▶ _TASK ITEM_:
Among the records that follow, find the line with "8, -3, 12.5)])" and the line with "-12, 150.5), 90)". Set down those lines and all lines between them exactly, without adding anything.
(TASK DATA Opens)
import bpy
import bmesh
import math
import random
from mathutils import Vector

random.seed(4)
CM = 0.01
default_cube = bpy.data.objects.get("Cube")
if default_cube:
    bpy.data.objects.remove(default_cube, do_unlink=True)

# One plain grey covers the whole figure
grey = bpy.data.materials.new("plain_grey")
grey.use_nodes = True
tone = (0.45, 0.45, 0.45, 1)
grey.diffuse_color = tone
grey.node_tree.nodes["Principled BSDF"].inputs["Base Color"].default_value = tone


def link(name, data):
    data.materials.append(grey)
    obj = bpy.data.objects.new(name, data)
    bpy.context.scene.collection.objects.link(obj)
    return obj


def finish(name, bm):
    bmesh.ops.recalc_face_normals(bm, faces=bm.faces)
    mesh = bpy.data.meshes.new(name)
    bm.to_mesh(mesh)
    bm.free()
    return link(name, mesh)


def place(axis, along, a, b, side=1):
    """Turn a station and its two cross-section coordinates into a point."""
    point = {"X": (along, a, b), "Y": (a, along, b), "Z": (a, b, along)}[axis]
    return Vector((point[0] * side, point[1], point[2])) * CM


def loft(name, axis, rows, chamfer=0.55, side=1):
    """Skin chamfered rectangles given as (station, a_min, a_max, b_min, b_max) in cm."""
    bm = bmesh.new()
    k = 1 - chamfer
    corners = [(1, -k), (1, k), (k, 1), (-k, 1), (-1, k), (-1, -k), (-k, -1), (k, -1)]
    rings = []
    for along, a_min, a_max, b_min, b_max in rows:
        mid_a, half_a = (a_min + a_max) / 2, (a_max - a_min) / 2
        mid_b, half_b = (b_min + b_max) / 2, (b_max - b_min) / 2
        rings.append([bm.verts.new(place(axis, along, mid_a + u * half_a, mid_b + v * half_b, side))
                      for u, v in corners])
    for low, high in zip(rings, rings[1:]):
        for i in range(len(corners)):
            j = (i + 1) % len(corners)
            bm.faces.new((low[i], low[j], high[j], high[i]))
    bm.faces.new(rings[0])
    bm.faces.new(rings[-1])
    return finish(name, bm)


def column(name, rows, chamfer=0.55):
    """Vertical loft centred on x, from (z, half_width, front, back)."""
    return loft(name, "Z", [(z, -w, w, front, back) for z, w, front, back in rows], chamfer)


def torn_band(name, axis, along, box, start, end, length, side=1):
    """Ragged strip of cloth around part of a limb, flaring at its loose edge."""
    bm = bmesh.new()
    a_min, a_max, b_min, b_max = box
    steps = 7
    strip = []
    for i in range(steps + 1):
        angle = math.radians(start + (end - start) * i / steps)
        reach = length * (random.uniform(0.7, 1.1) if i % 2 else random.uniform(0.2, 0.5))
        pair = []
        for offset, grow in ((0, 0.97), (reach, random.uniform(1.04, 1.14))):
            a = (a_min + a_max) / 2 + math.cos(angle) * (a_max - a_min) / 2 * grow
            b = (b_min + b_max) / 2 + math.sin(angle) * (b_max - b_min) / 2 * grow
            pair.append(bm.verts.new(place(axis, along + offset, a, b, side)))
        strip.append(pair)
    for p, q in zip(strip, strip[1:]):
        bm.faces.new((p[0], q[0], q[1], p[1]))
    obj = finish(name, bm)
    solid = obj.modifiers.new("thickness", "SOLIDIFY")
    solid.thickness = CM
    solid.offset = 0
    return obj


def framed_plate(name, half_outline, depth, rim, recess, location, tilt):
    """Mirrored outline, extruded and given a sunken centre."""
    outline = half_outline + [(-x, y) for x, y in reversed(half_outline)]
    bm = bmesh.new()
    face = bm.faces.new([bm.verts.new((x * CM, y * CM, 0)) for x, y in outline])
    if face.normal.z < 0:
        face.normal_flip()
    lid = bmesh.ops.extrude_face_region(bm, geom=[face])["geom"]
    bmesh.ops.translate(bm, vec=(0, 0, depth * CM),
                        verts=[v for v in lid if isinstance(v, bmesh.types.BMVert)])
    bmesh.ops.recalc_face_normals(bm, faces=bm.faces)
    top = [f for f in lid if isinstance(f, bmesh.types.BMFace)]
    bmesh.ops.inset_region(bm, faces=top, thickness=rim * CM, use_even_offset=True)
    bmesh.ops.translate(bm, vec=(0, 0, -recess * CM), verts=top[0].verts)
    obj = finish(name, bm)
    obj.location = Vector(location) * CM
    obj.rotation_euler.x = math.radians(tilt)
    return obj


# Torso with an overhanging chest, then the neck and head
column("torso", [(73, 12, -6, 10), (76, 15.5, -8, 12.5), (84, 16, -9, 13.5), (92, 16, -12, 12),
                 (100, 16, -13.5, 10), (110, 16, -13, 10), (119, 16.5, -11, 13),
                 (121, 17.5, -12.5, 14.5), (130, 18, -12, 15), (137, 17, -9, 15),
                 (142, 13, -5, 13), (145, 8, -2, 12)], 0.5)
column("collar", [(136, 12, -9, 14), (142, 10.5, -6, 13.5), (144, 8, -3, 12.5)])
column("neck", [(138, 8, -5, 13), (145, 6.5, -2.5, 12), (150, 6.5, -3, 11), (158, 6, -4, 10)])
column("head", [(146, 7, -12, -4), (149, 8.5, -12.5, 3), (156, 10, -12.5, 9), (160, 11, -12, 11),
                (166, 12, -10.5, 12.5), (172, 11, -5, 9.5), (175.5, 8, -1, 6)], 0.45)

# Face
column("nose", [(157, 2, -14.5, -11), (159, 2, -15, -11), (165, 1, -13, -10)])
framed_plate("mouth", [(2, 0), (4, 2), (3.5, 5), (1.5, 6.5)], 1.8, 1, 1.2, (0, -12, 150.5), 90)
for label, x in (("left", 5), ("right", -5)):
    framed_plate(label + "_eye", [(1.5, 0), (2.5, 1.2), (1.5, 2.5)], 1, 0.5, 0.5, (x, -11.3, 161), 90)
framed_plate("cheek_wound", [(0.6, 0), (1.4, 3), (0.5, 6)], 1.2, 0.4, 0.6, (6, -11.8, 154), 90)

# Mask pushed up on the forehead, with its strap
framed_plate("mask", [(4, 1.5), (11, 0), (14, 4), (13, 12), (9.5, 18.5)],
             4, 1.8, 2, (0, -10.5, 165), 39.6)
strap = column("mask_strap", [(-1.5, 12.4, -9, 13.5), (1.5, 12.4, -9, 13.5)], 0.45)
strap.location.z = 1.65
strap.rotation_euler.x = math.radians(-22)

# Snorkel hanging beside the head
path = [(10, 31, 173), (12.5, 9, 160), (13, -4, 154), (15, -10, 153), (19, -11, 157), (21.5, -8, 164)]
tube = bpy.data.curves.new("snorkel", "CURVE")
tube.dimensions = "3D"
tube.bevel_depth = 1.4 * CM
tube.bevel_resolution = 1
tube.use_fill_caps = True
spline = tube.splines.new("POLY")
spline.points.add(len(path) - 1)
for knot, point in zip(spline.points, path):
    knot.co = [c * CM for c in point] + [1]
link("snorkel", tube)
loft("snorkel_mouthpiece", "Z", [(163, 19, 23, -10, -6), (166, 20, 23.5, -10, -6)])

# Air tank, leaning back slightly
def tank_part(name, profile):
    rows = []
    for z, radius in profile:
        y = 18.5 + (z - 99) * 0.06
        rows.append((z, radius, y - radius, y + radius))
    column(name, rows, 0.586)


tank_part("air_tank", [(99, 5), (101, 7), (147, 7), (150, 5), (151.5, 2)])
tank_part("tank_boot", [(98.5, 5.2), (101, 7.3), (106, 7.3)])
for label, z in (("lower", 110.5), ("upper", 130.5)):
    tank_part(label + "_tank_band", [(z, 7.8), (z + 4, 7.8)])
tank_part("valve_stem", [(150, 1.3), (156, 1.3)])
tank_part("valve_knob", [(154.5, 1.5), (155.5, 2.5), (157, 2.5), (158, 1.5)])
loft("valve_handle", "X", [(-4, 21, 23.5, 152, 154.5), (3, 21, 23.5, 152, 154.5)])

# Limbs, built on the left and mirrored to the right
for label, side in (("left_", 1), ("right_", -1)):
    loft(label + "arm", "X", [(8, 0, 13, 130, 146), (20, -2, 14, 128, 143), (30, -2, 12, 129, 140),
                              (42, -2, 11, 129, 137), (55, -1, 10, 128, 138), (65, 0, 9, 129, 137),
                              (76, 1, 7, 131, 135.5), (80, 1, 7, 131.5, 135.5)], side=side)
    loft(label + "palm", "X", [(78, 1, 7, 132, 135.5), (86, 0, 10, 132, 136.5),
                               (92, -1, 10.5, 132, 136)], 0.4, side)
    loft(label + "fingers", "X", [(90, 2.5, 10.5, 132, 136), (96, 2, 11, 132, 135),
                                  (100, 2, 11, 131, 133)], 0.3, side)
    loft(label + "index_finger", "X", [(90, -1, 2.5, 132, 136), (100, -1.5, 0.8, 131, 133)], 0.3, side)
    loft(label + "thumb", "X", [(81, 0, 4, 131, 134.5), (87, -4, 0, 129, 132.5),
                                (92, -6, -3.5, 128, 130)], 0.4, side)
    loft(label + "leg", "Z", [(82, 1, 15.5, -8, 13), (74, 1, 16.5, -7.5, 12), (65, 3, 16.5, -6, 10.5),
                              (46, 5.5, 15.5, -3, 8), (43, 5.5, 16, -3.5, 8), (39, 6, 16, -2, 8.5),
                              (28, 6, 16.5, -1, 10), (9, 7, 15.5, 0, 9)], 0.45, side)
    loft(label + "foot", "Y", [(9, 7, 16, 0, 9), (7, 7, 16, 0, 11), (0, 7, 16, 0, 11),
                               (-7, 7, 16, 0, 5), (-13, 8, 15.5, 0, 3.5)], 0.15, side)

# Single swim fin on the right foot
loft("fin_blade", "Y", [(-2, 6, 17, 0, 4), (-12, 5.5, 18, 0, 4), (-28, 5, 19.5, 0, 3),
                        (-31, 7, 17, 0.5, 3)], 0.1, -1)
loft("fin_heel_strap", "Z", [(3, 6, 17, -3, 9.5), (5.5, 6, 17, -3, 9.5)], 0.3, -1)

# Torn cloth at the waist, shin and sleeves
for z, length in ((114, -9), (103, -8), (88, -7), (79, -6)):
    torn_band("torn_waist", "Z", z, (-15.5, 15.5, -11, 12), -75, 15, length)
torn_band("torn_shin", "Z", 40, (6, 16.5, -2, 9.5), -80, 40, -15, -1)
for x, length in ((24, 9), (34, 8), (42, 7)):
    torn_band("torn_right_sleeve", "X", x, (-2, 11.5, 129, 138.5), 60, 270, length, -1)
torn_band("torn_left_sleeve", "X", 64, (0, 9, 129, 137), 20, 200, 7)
(TASK DATA Closes)
▶ _SOLUTION TO THE EXERCISE_:
column("collar", [(136, 12, -9, 14), (142, 10.5, -6, 13.5), (144, 8, -3, 12.5)])
column("neck", [(138, 8, -5, 13), (145, 6.5, -2.5, 12), (150, 6.5, -3, 11), (158, 6, -4, 10)])
column("head", [(146, 7, -12, -4), (149, 8.5, -12.5, 3), (156, 10, -12.5, 9), (160, 11, -12, 11),
                (166, 12, -10.5, 12.5), (172, 11, -5, 9.5), (175.5, 8, -1, 6)], 0.45)

# Face
column("nose", [(157, 2, -14.5, -11), (159, 2, -15, -11), (165, 1, -13, -10)])
framed_plate("mouth", [(2, 0), (4, 2), (3.5, 5), (1.5, 6.5)], 1.8, 1, 1.2, (0, -12, 150.5), 90)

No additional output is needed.